A high-ranking government official has stated that authorities plan to include 3 million foreigners living in the country in its mass vaccination program to protect the entire population, amid concerns over the scope of vaccine access.
“Anybody living in Thailand, whether they be Thai or foreign, if they want the vaccine, they can get it,” Opas Kankawinpong, head of the disease control department, told a briefing. “No one is safe until everyone is safe,” he added.
The Center for COVID-19 Situation Administration (CCSA) also says that foreigners are included in Thailand’s vaccination plan, saying that foreigners have already been included in the first phase of vaccinations.
The CCSA spokesperson said that Thailand’s vaccination strategy is based on ensuring accessibility to all those who require it, regardless of their nationality, adding that Thailand continues to include foreign residents in its vaccination program and some foreign residents have been inoculated in the first phase already.

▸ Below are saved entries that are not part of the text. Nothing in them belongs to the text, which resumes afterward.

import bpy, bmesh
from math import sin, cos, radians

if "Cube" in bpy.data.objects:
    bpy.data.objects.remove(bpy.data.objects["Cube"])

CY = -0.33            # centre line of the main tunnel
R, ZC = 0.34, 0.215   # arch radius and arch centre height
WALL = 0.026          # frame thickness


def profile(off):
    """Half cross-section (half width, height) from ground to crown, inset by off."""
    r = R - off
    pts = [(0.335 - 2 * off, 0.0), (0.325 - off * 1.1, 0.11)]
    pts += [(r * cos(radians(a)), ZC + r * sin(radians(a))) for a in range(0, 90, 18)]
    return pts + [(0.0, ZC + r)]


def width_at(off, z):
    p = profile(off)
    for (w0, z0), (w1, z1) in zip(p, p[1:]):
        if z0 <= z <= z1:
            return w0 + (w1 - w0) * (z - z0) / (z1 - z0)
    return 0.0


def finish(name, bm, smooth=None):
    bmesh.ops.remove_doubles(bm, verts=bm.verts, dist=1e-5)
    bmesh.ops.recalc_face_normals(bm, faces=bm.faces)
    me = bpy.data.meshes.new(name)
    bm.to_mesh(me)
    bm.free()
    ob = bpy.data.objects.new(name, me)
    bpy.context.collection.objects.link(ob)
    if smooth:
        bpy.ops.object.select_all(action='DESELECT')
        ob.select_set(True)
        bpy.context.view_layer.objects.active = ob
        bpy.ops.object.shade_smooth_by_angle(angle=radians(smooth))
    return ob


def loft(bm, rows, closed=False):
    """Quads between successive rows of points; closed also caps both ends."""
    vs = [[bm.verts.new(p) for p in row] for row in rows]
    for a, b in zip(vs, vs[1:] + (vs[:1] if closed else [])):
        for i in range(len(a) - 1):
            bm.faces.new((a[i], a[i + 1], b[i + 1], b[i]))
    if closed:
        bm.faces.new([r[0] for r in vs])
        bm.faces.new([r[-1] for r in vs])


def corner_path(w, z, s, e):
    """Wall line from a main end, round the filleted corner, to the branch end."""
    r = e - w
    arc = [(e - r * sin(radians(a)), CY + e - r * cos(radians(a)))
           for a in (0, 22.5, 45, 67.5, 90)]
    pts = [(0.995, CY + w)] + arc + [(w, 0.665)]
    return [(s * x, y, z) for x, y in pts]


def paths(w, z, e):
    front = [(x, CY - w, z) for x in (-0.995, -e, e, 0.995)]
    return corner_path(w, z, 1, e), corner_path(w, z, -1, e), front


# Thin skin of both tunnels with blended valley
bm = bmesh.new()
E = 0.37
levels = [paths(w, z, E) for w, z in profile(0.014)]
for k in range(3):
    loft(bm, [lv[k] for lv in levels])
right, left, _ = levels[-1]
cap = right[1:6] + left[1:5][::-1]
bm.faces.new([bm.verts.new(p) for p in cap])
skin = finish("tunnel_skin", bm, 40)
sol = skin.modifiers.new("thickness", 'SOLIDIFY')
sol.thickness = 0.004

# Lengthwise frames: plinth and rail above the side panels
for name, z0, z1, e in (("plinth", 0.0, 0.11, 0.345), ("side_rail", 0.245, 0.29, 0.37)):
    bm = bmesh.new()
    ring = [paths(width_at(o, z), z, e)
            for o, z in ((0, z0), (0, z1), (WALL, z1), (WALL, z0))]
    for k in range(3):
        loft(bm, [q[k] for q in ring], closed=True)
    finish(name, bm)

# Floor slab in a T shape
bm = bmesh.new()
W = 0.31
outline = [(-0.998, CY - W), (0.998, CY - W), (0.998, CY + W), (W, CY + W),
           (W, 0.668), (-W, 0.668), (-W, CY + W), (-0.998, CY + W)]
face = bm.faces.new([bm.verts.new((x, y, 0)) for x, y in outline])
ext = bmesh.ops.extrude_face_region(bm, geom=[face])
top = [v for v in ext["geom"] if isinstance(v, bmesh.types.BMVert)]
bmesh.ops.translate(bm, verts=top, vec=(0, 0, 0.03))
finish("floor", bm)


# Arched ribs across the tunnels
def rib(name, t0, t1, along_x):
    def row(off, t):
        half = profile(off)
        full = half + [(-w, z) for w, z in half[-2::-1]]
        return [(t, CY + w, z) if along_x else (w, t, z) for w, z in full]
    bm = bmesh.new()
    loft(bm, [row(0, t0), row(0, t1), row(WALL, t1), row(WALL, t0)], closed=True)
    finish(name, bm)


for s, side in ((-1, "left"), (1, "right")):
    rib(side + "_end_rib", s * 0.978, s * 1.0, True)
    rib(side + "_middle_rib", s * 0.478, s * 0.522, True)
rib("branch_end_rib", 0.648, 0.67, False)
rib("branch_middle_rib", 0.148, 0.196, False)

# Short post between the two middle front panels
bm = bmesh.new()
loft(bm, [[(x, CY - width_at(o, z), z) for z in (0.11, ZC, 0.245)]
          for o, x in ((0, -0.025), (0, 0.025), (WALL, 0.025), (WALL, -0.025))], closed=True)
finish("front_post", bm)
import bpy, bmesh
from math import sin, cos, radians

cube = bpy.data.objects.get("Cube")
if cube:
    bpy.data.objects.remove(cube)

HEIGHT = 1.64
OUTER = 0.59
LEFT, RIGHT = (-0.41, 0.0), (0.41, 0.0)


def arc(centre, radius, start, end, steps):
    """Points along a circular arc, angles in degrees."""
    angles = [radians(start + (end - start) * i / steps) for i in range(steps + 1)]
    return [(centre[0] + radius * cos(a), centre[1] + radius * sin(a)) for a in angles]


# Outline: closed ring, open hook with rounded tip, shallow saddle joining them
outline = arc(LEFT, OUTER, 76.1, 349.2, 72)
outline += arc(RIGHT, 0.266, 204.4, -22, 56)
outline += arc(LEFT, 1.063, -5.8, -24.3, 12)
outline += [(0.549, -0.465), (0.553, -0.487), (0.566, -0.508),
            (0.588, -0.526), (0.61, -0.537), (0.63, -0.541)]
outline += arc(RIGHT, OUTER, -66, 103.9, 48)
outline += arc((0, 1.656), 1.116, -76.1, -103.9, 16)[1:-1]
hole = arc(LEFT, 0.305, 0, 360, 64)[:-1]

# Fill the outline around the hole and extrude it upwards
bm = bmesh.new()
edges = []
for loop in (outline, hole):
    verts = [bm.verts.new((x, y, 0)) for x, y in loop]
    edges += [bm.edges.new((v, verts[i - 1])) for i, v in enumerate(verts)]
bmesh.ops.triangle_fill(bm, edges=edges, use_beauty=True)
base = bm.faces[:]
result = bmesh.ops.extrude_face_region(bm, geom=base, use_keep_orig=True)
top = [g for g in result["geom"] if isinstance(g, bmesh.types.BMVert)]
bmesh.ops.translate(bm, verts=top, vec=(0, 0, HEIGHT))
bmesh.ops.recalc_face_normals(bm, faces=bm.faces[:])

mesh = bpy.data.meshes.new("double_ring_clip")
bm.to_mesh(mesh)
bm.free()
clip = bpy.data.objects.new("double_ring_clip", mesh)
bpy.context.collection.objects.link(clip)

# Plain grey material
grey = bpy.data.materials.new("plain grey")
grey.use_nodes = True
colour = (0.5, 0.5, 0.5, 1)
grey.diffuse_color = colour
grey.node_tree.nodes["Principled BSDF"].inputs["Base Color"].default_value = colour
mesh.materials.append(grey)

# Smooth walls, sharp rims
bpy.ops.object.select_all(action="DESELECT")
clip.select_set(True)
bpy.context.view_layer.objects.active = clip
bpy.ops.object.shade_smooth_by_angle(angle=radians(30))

The statement goes on to say that due to the limited number of doses, Thai health officials have to prioritise the doses, first vaccinating those at risk including frontline healthcare workers, the elderly, and those living in areas where there is a severe outbreak. The spokesperson says foreigners, including migrant workers and migrant health volunteers, have been included in the first phase of vaccinations.
The next phase will include the diplomatic community and international organisations as well as foreign residents depending on their level of risk. Officials are also working on a system for foreigners to register for the vaccine, discussing whether to have a mobile application or to just have foreign residents contact hospitals directly for a vaccine.
The Ministry of Public Health spokesman Rungrueng Kitphati. had previously stated “they [expats] should wait for a clear policy from the government.” The CCSA says this statement was taken out of context.
Concerns among expatriates have been raised in recent weeks, with some venting frustrations on social media about a contradictory public information, problems registering or confusion over vaccine availability; including from private sources.
A recently request to the Bangkok Hospital Hua Hin about potential timelines of vaccines being made available privately received the following response: “The soon-to-be-available vaccines are still managed by the government. It is expected that in Q4 the private hospitals may be able to have some vaccines in hand for commercial use. There is a Hua Hin Recharge program campaigning mass vaccination in Hua Hin between July to September which may include foreign residents. It is still in an early stage and there will be a concrete update some time in June.”
Whether these recent statements appease frustrations seems doubtful as the uncertainty about registration, costs and the reality of when vaccinations may be received remains.